You Cannot Avoid Politics
I get it, I get it. Maybe I’m just a millennial but this election is a tremendous beat down. Staying informed is like chewing chalk. It takes too much time and there isn’t much reward. I wouldn’t mind just putting my head in the sand, but that option isn’t offered to me as a follower of Jesus.
It’s not an option for you, either.
Now I am not saying that we should raise the flag of the party that we tend to align with. In fact, I’d argue that we should avoid doing anything of the sort. If you are a Christian, your allegiance is set and it isn’t to the right or the left. Your allegiance is to God himself and his word will guide your steps.
I once had a young man tell me he was a Texan first and a Catholic second. He was a politically charged young man and the statement was in the context of a conversation about politics. His allegiance was off.
When is the last time you had a conversation with a person who has the opposite view on political issues as you? If this conversation has happened at all, how did it go? Did your skin bristle? Did your walls go up? Now let me take this a step further. If you are a Christian, would you have more in common with someone who shares your faith or your politics? Think about it.
One thing that this election cycle has done – at least in my circle of friends – is unite people in bewilderment. I’ve only been around for a few decades now, but I can’t remember an election this childish. Candidates are all over the place it seems. I’ve talked with conservatives and liberals alike who are pretty shocked by it all. Some feel their party has betrayed them, and that’s just what I’m talking about. We must hold our convictions in our heart, not glean them from some person behind a podium. (If you choose the glean convictions from a podium, though – I hope it’s a pulpit and I hope God’s word is faithfully preached.)
There is a time, if you become vocationally involved in politics, that you’ll pick a party. Last I checked, most senators don’t select “other” as their party. You must pick a team if you’re going to get in the game. And of course this is understandable. Most of us could pick a party rather quickly, even if by process of elimination.

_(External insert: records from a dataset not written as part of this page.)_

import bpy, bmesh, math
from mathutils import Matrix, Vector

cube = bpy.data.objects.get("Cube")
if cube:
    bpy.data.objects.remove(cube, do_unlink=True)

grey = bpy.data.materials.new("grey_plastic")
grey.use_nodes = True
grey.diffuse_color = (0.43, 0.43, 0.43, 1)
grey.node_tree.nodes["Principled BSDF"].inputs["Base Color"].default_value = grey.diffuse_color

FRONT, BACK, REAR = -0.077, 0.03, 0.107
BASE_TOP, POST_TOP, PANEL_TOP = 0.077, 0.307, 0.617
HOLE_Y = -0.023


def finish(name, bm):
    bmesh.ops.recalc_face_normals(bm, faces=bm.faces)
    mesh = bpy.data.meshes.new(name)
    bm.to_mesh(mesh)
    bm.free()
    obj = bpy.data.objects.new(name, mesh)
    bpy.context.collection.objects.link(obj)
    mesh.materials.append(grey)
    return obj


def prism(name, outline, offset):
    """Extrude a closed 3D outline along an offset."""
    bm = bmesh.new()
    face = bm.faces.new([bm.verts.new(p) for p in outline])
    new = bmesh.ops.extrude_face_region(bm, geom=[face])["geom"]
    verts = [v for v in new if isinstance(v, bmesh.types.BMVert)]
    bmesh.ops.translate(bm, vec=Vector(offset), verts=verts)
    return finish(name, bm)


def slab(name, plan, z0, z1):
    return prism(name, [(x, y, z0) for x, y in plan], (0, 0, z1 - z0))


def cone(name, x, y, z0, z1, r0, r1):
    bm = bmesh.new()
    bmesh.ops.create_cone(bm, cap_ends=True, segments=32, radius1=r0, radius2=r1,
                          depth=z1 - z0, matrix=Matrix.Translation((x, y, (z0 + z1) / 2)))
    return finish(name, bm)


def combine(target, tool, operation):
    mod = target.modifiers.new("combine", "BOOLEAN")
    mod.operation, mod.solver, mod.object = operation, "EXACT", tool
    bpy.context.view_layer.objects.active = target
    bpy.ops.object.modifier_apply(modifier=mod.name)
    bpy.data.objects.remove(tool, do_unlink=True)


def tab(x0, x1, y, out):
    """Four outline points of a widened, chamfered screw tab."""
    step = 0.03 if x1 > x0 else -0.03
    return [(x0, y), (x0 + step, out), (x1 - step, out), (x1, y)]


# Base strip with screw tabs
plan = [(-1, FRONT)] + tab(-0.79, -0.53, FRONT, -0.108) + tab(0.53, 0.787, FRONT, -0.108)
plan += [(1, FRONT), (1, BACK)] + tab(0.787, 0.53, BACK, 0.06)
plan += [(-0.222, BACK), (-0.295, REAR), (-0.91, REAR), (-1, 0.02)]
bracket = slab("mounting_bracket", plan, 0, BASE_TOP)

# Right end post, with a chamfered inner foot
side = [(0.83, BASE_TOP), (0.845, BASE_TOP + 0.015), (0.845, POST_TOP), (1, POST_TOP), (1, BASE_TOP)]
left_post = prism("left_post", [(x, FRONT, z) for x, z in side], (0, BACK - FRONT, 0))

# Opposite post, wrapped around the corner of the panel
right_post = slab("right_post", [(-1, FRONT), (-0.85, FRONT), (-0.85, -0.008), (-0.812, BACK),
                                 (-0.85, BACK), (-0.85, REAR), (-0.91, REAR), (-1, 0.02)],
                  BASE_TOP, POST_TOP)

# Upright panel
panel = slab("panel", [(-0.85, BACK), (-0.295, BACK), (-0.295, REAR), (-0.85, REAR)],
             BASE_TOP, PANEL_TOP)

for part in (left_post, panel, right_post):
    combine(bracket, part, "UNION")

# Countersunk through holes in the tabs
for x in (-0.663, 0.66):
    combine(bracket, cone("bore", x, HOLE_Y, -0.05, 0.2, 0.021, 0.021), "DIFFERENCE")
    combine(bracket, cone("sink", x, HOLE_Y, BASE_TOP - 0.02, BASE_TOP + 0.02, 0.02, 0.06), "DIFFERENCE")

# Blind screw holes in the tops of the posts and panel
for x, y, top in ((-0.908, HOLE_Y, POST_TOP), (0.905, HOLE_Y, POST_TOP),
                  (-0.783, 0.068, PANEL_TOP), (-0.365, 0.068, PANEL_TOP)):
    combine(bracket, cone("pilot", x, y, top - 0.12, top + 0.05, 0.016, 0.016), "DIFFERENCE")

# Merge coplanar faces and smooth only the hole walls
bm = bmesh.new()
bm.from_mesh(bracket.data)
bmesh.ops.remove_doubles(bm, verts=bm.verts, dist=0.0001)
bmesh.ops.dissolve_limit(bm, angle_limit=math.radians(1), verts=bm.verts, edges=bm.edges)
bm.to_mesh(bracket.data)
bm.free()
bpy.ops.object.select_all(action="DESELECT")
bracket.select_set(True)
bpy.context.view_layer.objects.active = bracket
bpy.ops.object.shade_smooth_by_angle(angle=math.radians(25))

For those of us who are regular Joes and Janes without jobs in politics, I hope we are open-minded with strong convictions. An oxymoron? I don’t think so. If we hold strong convictions, we should be open to reason (James 3:17), because we will not fear that our ideas will be shot out from underneath us. I’ll say this, if someone has an explanation for why my idea is wrong and they pull that idea from the truth of Scripture, I’m all ears. We should always be willing to test our ideas and even test our convictions. If your ideas cannot withstand scrutiny, they are not worth holding.
I wish I could just bow out of politics altogether, but the issues are too important. They affect me, my family, and you, my fellow man. If I stick my head in the sand, I will shirk my duty to love my neighbor as myself and I will choose apathy over speaking the truth in love.
We cannot avoid politics even if we try. And we shouldn’t. They say you shouldn’t discuss religion or politics in polite company, but I would sure rather talk about religion or politics than some paper thin small talk. Hopefully the conversation doesn’t turn dogmatic and defensive, but at least the conversation is about something that matters.
One last thing. Paul urges us in 1 Timothy 2 to pray for our leaders. We are to pray so that we may lead a peaceful and quiet life. These prayers are pleasing to God. I confess I cannot remember the last time I prayed for our political leaders. I reckon it’s time I do that.